** Data for analysis follows **

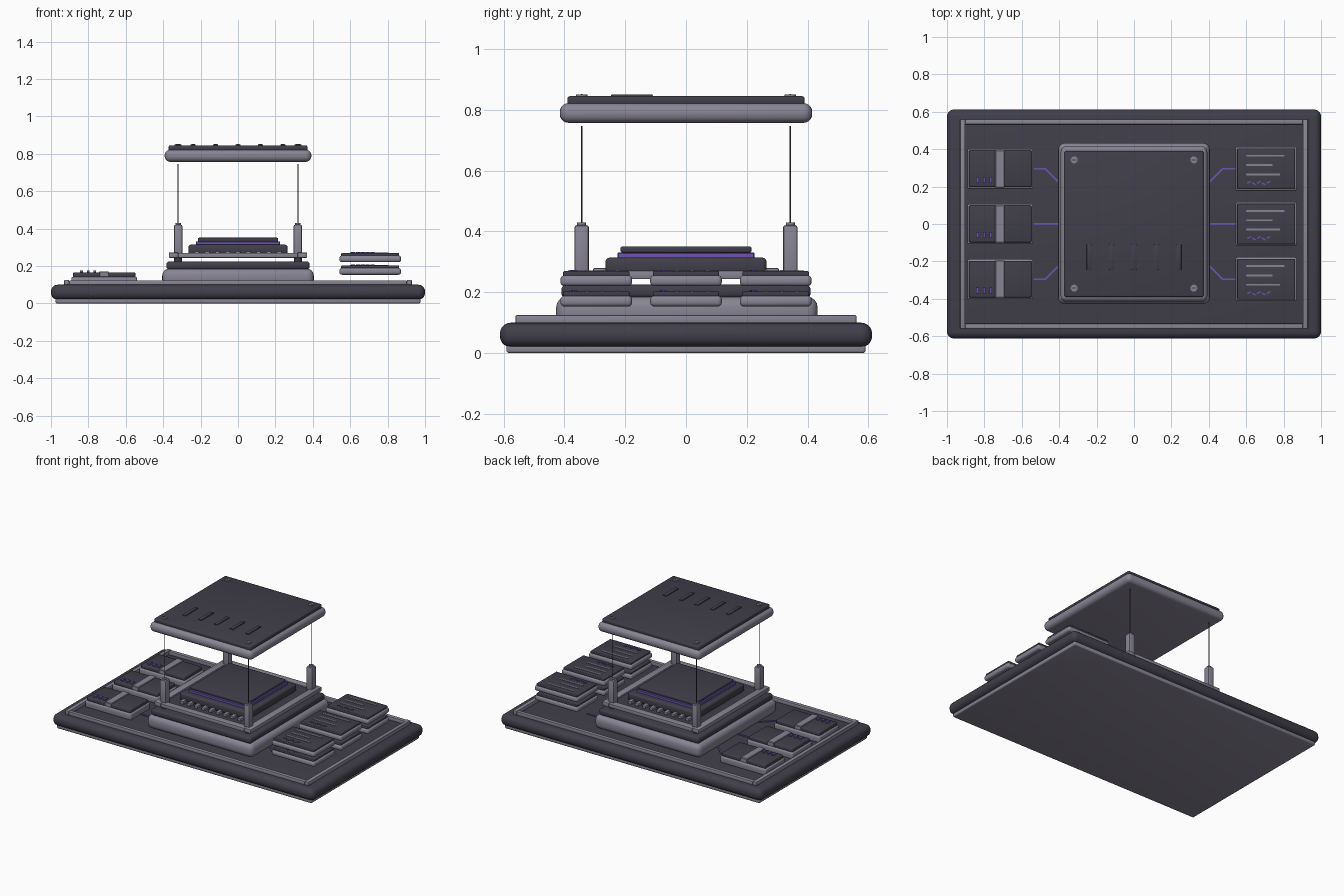
import bpy, bmesh, math
from mathutils import Matrix, Vector

if "Cube" in bpy.data.objects:
    bpy.data.objects.remove(bpy.data.objects["Cube"], do_unlink=True)


def material(name, rgb):
    m = bpy.data.materials.new(name)
    m.use_nodes = True
    m.diffuse_color = (*rgb, 1)
    m.node_tree.nodes["Principled BSDF"].inputs["Base Color"].default_value = (*rgb, 1)
    return m


DARK = material("dark slate", (0.052, 0.049, 0.068))
LIGHT = material("light grey metal", (0.25, 0.235, 0.30))
PURPLE = material("purple accent", (0.15, 0.09, 0.42))


def finish(name, bm, mat):
    mesh = bpy.data.meshes.new(name)
    bm.to_mesh(mesh)
    bm.free()
    ob = bpy.data.objects.new(name, mesh)
    bpy.context.collection.objects.link(ob)
    mesh.materials.append(mat)
    bpy.ops.object.select_all(action="DESELECT")
    ob.select_set(True)
    bpy.context.view_layer.objects.active = ob
    bpy.ops.object.shade_smooth_by_angle(angle=math.radians(35))
    return ob


def box(name, mat, x, y, w, d, z0, z1, bevel=0.0, segments=3, turn=0.0):
    """Rounded block centred on x, y and spanning z0 to z1."""
    bm = bmesh.new()
    place = (Matrix.Translation((x, y, (z0 + z1) / 2)) @ Matrix.Rotation(turn, 4, "Z")
             @ Matrix.Diagonal((w, d, z1 - z0, 1)))
    bmesh.ops.create_cube(bm, size=1, matrix=place)
    if bevel:
        bmesh.ops.bevel(bm, geom=bm.edges[:], offset=bevel, segments=segments,
                        profile=0.5, affect="EDGES", clamp_overlap=True)
    return finish(name, bm, mat)


def cylinder(name, mat, x, y, r, z0, z1, sides=16):
    bm = bmesh.new()
    bmesh.ops.create_cone(bm, cap_ends=True, segments=sides, radius1=r, radius2=r,
                          depth=z1 - z0, matrix=Matrix.Translation((x, y, (z0 + z1) / 2)))
    return finish(name, bm, mat)


def frame(name, mat, hx, hy, width, z0, z1, bevel):
    """Four bars with outer half sizes hx and hy."""
    for s in (-1, 1):
        box(name + "_side", mat, s * (hx - width / 2), 0, width, 2 * hy, z0, z1, bevel, 2)
        box(name + "_end", mat, 0, s * (hy - width / 2), 2 * (hx - width), width,
            z0, z1 - 0.002, bevel, 2)


def trace(points, z):
    """Thin conductor along a flat path."""
    for a, b in zip(points, points[1:]):
        a, b = Vector(a), Vector(b)
        mid, run = (a + b) / 2, b - a
        box("trace", PURPLE, mid.x, mid.y, run.length + 0.006, 0.009, 0.098, z,
            turn=math.atan2(run.y, run.x))


# Base board with raised rim
box("base_foot", LIGHT, 0, 0, 1.95, 1.18, 0, 0.03, 0.008)
box("base_board", DARK, 0, 0, 2, 1.224, 0.02, 0.10, 0.036, 5)
frame("base_rim", LIGHT, 0.93, 0.56, 0.027, 0.095, 0.125, 0.004)

# Pedestal
box("pedestal", LIGHT, 0, 0.003, 0.81, 0.86, 0.09, 0.185, 0.035, 4)
box("pedestal_top", DARK, 0, 0, 0.765, 0.82, 0.18, 0.225, 0.016)

# Floating socket frame and tray
frame("socket_frame", LIGHT, 0.37, 0.39, 0.05, 0.243, 0.272, 0.005)
box("socket_tray", DARK, 0, 0, 0.66, 0.70, 0.243, 0.262)

# Chip package
box("package_body", DARK, 0, 0, 0.53, 0.53, 0.26, 0.314, 0.014)
box("package_glow", PURPLE, 0, 0, 0.45, 0.45, 0.31, 0.331, 0.003, 1)
box("package_cap", DARK, 0, 0, 0.43, 0.43, 0.33, 0.351, 0.006)
for side in (-1, 1):
    for i in range(9):
        box("package_pin", LIGHT, (i - 4) * 0.055, side * 0.283, 0.026, 0.045,
            0.258, 0.280, 0.005, 2)

# Corner posts, wires and lid screws
for sx in (-1, 1):
    for sy in (-1, 1):
        x, y = sx * 0.32, sy * 0.343
        cylinder("post_spacer", DARK, x, y, 0.021, 0.22, 0.245)
        box("post", LIGHT, x, y, 0.046, 0.048, 0.24, 0.421, 0.009, 2)
        cylinder("post_tip", LIGHT, x, y, 0.015, 0.418, 0.429)
        cylinder("wire", DARK, x, y, 0.003, 0.425, 0.746, 8)
        cylinder("lid_screw", LIGHT, x, y, 0.019, 0.84, 0.850)
        box("screw_slot", DARK, x, y, 0.026, 0.006, 0.846, 0.8512)

# Raised lid with vents
box("lid_body", LIGHT, 0, 0, 0.784, 0.83, 0.757, 0.822, 0.029, 5)
box("lid_plate", DARK, 0, 0, 0.742, 0.78, 0.815, 0.845, 0.008)
for i in range(-2, 3):
    box("lid_vent", DARK, i * 0.12, -0.178, 0.028, 0.138, 0.84, 0.851, 0.005, 2)

for row in (-1, 0, 1):
    y = row * 0.295

    # Storage modules on the -x side
    box("module_base", LIGHT, -0.715, y, 0.352, 0.214, 0.095, 0.142, 0.010)
    box("module_cover", DARK, -0.715, y, 0.334, 0.196, 0.137, 0.166, 0.008)
    box("module_band", LIGHT, -0.717, y, 0.05, 0.198, 0.14, 0.171, 0.003, 1)
    for i in range(3):
        box("module_light", PURPLE, -0.837 + i * 0.036, y - 0.06, 0.014, 0.032, 0.16, 0.175)

    # Stacked cards on the +x side
    for z in (0.153, 0.220):
        box("card_base", LIGHT, 0.707, y, 0.33, 0.236, z, z + 0.036, 0.014, 4)
        box("card_cover", DARK, 0.707, y, 0.31, 0.218, z + 0.032, z + 0.050, 0.005)
        for k, length in enumerate((0.205, 0.14, 0.18)):
            box("card_line", LIGHT, 0.60 + length / 2, y + 0.07 - k * 0.05,
                length, 0.010, z + 0.046, z + 0.053)
        for k in range(5):
            box("card_signal", PURPLE, 0.615 + k * 0.026, y - 0.072 - 0.008 * (k % 2),
                0.022, 0.007, z + 0.046, z + 0.054, turn=0.5 * (-1) ** k)

    # Conductors between the modules and the pedestal
    for s in (-1, 1):
        trace([(s * 0.55, y), (s * 0.475, y), (s * 0.40, row * 0.22)], 0.106)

** End of Data for analysis **

Report the number of lines in the material above holding the word "frame", without anything else.

Reply to the exercise:
4